As directed by the secretary of defense, the Defense Advisory Committee on Women in the Services (DACOWITS) released the 2018 report earlier this month.
Each year, DACOWITS is tasked with collecting data and trends to determine the status and working environment for women in the armed services. “DACOWITS provides the secretary of defense with recommendations on matters and policies relating to the recruitment, retention, employment, integration, well-being, and treatment of women in the U.S. armed forces,” the Department of Defense explained in a March 11 press release.
DACOWITS has been providing recommendations since 1951, after the Women’s Armed Services Integration Act allowed women to join the military in 1948. The initial goal of the Advisory Committee was to focus on recruiting, but as women have integrated into the military (and workforce in general), the role of the committee has grown to include other areas of interest as well.
To determine what should be recommended to the defense secretary, DACOWITS looks at briefs and written responses from the DoD as a whole, specific individual representatives from each service, and SMEs, or subject matter experts. They also hosted focus groups where currently serving military members from all branches were able to provide insight. Academic research from peer-reviewed sources were also included in the analysis. Many of the recommendations made by DACOWITS have been implemented in the past, so collecting accurate and comprehensive data is critical to determining what recommendations to make for the future of the military.
What Was Recommended?
Regarding women in the military, DACOWITS made nine total recommendations to the secretary of defense:
- Marketing Strategies (Recruitment and Retention): Recruitment initiatives and marketing should address misconceptions of military service, including highlighting “realistic portrayals of women who serve.”
- Gender Integration (Employment and Integration): Each military service should “share lessons learned and best practices on the progress of their implementation plans,” including with service members and the American public.

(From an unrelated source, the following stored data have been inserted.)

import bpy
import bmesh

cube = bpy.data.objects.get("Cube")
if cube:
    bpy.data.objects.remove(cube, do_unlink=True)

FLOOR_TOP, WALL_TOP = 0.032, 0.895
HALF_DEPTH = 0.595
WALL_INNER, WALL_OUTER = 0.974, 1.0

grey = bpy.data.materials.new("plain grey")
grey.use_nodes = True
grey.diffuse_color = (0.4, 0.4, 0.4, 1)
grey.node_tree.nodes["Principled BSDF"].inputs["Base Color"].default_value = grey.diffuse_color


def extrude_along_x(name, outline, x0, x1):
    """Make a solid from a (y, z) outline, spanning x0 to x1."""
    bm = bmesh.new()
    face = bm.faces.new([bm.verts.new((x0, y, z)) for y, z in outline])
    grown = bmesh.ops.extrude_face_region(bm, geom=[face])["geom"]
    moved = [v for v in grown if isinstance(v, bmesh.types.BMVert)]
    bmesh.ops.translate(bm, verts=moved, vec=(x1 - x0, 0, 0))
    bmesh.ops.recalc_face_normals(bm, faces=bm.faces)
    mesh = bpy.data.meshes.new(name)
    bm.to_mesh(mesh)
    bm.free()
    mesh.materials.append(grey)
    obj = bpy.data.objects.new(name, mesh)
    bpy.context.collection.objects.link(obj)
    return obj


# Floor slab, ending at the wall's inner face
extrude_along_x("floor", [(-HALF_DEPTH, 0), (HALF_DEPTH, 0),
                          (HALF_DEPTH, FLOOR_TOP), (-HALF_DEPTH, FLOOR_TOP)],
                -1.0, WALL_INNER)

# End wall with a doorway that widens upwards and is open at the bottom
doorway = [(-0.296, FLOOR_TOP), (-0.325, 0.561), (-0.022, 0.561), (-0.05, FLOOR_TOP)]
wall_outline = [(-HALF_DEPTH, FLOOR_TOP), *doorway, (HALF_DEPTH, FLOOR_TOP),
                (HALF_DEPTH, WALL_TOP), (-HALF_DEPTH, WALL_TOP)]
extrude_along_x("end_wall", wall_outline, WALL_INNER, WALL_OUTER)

- Marine Corps Recruit Training (Employment and Integration): Currently, women are not integrated into all battalions of Marine Corps Recruit Training Commands, which DACOWITS believes impacts overall readiness.
- Personal Protective Equipment (Employment and Integration): Services should provide appropriate-fitting personal protective equipment to female service members.
- Healthy Unit Climate (Well-Being and Treatment): SECDEF should review each service’s “policies, standards, training, and enforcement to eliminate gender discrimination and sexual harassment.”
- Parental Leave Policies (Well-Being and Treatment): Service members should be able to request flexible family leave, meaning non-continuous, for both the primary and secondary caregiver.
- Parental Leave Policies (Well-Being and Treatment): Secondary caregivers should be allotted 21 days of parental leave.
- Performance Evaluations (Well-Being and Treatment): The Marine Corps should no longer identify whether a female Marine is pregnant on performance evaluations.
- Transition Assistance (Well-Being and Treatment): Services should “improve their support to active duty women transitioning to the Reserve/Guard or civilian sector,” such as implementing some of the best practices of other services (for example, The Women’s Health Transition Pilot Program offered by the Air Force and Department of Veterans Affairs).
- Transition Assistance (Well-Being and Treatment): The Secretary of Veterans Affairs should review the VA motto/mission, which includes outdated language on gender roles.